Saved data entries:
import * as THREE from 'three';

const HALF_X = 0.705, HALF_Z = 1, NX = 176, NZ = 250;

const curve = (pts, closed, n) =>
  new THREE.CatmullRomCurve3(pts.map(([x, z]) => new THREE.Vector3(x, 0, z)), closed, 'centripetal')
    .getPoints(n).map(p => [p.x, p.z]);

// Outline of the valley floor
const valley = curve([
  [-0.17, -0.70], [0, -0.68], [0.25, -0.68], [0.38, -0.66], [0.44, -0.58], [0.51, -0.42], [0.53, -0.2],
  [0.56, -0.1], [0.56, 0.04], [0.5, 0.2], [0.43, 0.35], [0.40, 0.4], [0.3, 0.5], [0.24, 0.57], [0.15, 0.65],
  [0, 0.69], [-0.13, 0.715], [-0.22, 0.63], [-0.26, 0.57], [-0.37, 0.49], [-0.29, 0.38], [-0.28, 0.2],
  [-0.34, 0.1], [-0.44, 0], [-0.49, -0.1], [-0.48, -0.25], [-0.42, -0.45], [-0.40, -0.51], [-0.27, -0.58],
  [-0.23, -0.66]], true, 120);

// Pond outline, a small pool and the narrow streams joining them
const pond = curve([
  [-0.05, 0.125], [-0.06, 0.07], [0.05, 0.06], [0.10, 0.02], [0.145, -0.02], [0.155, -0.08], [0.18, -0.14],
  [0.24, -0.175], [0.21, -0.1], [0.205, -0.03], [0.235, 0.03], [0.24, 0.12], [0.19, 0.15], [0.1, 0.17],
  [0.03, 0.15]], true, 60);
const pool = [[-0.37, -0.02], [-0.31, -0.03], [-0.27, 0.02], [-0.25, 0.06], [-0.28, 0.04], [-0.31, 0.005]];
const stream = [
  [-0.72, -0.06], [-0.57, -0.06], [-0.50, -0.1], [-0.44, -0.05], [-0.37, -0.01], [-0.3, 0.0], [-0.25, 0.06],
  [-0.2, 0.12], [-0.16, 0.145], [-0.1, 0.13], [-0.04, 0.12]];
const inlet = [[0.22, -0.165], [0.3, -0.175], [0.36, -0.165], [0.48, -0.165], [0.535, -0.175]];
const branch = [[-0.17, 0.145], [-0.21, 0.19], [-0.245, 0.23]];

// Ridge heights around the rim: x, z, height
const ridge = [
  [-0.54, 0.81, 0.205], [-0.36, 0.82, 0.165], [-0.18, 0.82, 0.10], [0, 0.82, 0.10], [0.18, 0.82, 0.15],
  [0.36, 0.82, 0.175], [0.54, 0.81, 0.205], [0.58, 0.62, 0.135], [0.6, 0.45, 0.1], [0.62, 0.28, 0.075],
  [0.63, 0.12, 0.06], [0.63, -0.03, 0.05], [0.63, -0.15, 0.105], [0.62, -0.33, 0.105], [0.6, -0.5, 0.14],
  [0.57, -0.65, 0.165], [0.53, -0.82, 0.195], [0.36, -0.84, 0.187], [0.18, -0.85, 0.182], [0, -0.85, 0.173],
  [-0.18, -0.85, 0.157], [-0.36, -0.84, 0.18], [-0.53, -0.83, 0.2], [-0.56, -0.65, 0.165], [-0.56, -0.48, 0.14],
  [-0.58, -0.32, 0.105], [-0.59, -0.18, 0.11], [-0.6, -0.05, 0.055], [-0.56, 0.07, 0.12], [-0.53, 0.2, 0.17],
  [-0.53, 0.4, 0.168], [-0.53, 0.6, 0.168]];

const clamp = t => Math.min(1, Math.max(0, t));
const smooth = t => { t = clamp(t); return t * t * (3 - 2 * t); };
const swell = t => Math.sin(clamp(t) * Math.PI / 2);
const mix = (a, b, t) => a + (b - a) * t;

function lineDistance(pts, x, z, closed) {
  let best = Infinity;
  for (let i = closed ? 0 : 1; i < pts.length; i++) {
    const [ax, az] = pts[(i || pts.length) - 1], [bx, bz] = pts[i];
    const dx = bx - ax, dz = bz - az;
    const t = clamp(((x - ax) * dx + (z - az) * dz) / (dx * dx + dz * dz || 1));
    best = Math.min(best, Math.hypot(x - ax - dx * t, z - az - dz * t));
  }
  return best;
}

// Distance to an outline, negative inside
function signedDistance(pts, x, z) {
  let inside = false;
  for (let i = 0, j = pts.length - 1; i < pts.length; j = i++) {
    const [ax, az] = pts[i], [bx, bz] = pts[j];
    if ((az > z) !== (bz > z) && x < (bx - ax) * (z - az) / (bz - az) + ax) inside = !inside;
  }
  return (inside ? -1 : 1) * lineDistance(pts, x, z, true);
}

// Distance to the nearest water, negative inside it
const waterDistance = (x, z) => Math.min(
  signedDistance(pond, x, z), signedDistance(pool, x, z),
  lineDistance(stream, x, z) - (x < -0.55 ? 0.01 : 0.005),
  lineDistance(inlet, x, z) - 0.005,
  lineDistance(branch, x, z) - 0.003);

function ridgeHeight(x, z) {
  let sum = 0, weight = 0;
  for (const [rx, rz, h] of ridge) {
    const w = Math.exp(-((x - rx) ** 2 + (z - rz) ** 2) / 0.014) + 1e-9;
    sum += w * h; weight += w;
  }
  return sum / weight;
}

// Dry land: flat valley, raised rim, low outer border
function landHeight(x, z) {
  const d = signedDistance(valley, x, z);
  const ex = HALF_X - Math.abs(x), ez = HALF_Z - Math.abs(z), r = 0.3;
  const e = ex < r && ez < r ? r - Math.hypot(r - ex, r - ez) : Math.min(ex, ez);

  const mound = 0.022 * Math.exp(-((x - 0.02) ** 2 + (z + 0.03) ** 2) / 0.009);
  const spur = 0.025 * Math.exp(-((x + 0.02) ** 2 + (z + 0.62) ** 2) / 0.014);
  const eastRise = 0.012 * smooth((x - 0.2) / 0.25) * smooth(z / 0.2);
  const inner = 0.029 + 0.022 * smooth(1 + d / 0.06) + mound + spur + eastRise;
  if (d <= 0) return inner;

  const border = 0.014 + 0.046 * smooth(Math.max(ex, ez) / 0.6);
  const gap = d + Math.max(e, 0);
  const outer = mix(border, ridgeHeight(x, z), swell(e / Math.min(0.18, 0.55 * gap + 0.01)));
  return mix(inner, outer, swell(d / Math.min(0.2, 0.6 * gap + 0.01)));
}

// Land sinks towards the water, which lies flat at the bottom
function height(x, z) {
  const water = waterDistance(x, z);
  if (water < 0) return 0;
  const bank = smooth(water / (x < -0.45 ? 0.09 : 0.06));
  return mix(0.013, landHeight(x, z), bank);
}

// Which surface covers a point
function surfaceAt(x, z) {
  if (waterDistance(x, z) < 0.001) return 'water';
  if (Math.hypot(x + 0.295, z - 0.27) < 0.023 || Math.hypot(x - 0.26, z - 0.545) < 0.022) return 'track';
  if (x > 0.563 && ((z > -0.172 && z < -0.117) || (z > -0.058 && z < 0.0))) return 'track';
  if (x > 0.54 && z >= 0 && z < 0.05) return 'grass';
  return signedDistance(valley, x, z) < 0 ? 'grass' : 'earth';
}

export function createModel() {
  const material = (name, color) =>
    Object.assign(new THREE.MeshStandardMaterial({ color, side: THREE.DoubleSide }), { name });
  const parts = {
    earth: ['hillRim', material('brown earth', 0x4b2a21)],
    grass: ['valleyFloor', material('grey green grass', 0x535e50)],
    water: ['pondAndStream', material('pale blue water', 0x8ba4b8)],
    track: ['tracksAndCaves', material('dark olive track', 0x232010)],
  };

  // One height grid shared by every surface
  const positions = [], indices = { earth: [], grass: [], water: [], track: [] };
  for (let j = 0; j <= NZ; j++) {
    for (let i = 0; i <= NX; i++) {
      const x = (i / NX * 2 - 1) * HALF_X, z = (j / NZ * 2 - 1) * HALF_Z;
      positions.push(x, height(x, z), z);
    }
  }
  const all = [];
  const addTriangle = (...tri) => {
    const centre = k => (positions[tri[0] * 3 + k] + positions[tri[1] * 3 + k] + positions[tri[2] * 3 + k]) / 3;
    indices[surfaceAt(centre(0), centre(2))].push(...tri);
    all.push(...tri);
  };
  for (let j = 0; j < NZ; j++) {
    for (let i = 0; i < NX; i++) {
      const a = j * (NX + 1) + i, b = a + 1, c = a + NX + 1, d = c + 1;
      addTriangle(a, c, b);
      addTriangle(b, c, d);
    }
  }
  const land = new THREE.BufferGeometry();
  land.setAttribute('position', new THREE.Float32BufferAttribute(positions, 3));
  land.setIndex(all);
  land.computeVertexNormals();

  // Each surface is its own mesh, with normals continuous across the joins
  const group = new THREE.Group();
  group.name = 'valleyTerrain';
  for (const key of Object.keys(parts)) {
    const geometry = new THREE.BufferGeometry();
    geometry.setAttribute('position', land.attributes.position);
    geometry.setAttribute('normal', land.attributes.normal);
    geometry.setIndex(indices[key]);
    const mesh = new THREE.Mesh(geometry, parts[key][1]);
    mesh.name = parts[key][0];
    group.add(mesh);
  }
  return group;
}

* To do
State how many lines of the data contain the word "smooth". Nothing besides the number belongs in the reply.

* Output of the task
5